Scientists advised to abandon the q-tips

The American Academy of otolaryngology has released updated clinical guidelines for hygiene of the ears. In it, experts recommend not to use cotton swabs (buds) and any other objects penetrating into the ear canal, writes N+1.

Earwax is a normal the secret of the human body designed to protect, clean and lubricate the ear canal. It collects dirt, dust and dead cells, and also inhibits the growth of pathogenic microorganisms. Update of the stratum corneum of the skin of the auditory canal and mandibular movement provide gradual removal of the sulphur out where it is peeled or washed off. Approximately one in 10 children and 20 adults can sometimes be excessive earwax build up, leading to hearing loss and possible development of other symptoms. To prevent this, often people regularly use cotton swabs or other objects to clean the external auditory canal.

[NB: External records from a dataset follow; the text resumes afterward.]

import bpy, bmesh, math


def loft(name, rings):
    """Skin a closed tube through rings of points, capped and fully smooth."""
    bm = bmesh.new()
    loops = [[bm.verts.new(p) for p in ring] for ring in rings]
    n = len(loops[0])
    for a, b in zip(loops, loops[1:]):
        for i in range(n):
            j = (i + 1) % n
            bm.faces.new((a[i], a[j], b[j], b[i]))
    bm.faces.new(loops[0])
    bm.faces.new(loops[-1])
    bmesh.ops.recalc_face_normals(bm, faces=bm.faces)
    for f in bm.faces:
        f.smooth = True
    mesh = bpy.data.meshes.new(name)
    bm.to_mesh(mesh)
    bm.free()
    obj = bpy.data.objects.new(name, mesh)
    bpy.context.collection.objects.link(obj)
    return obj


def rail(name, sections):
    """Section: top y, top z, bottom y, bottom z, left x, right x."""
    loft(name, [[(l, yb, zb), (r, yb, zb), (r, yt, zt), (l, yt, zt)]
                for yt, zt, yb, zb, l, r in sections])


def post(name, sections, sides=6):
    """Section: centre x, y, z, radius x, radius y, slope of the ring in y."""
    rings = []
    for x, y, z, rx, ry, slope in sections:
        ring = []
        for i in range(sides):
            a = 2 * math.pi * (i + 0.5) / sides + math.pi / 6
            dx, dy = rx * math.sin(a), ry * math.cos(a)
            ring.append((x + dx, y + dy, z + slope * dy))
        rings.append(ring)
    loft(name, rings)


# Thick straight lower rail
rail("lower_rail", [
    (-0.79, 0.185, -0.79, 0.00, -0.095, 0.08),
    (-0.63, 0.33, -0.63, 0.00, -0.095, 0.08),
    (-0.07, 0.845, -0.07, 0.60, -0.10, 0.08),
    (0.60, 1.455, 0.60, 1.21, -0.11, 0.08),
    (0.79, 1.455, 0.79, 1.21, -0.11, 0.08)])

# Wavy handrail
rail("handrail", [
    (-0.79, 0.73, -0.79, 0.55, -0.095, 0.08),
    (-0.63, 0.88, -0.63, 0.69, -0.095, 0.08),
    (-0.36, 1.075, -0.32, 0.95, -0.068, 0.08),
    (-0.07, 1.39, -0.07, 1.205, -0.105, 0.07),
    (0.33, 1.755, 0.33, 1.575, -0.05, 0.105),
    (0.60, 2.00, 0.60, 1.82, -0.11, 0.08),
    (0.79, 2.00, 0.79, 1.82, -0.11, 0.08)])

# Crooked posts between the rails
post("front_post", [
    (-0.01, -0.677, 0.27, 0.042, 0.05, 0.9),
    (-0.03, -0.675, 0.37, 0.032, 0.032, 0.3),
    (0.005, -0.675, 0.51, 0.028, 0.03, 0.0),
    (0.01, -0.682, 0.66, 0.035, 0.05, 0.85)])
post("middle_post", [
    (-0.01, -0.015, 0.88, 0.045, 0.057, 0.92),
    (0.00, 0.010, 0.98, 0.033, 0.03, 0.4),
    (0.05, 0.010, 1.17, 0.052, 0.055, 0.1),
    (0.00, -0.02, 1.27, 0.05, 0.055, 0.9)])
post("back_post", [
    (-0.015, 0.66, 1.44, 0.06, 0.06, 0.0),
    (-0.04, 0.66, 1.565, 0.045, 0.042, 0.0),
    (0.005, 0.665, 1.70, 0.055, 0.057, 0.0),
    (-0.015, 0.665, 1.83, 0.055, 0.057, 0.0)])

The authors of the updated manual based on the three clinical guidelines, five systematic reviews and six randomized controlled studies, concluded that this practice is unacceptable.

“Patients often think that prevents the accumulation of earwax, cleaning ears with cotton sticks, paper clips, ear candles and countless other unimaginable items. The problem is that such attempts only worsen the situation, as pushing sulphur into the ear canal. All that is able to penetrate into the ear can damage the skin of the passage and eardrum”, — said the head of the working group Seth Schwartz (Seth Schwartz).

Based on the collected data, the specialists-otolaryngologists made the following main recommendations for the hygiene of the ears.

  • Don’t be too carried away by the wash ears. Excessive washing can irritate the ear canal can lead to infection and increase the risk of accumulation of earwax.
  • Do not enter anything in the ear canal. Cotton buds and other items can injure the skin and the eardrum, and cause displacement of the auditory bones, leading to hearing loss, ringing in the ears, dizziness and other symptoms of ear trauma.
  • Do not use ear candles. There is no evidence that they are able to remove excess ear wax, but can seriously damage the ear canal and eardrum.
  • If you have a hearing loss, a sense of ear stuffiness or pain in it, seek medical help.
  • Ask your doctor how you can prevent excessive accumulation of earwax, if you are predisposed to it. Some preventive methods have contraindications and can choose their specialist needs.
  • Be sure to seek medical help if there is pain, bleeding or unusual discharge from the ear. These symptoms are not associated with the accumulation of sulphur and require professional examination.
  • “The updated guide… is a stark reminder to patients that the health of the ears begins with themselves, and that many things not worth doing in order not to harm yourself. People tend to clean the ears, because I think earwax is a manifestation of impropriety. This wrong information leads to unsafe hygiene practices,” concluded Schwartz.

The buds, which are often positioned as “q-tips”, is actually not meant for ear cleaning — they serve to capture the brush strokes and the treatment of wounds.

Earlier large-scale population study conducted in New Zealand revealed another unwanted side excessive hygiene. It turned out that children who bite their nails and suck their thumbs in later life is much less prone to develop allergies than their peers with no such habits. This confirms the hygiene hypothesis, first proposed by British epidemiologist David Stracener (David Strachan) in 1989. According to this hypothesis, the contact with dirt and germs in early childhood reduces the risk of developing various conditions associated with excessive activity of the immune system.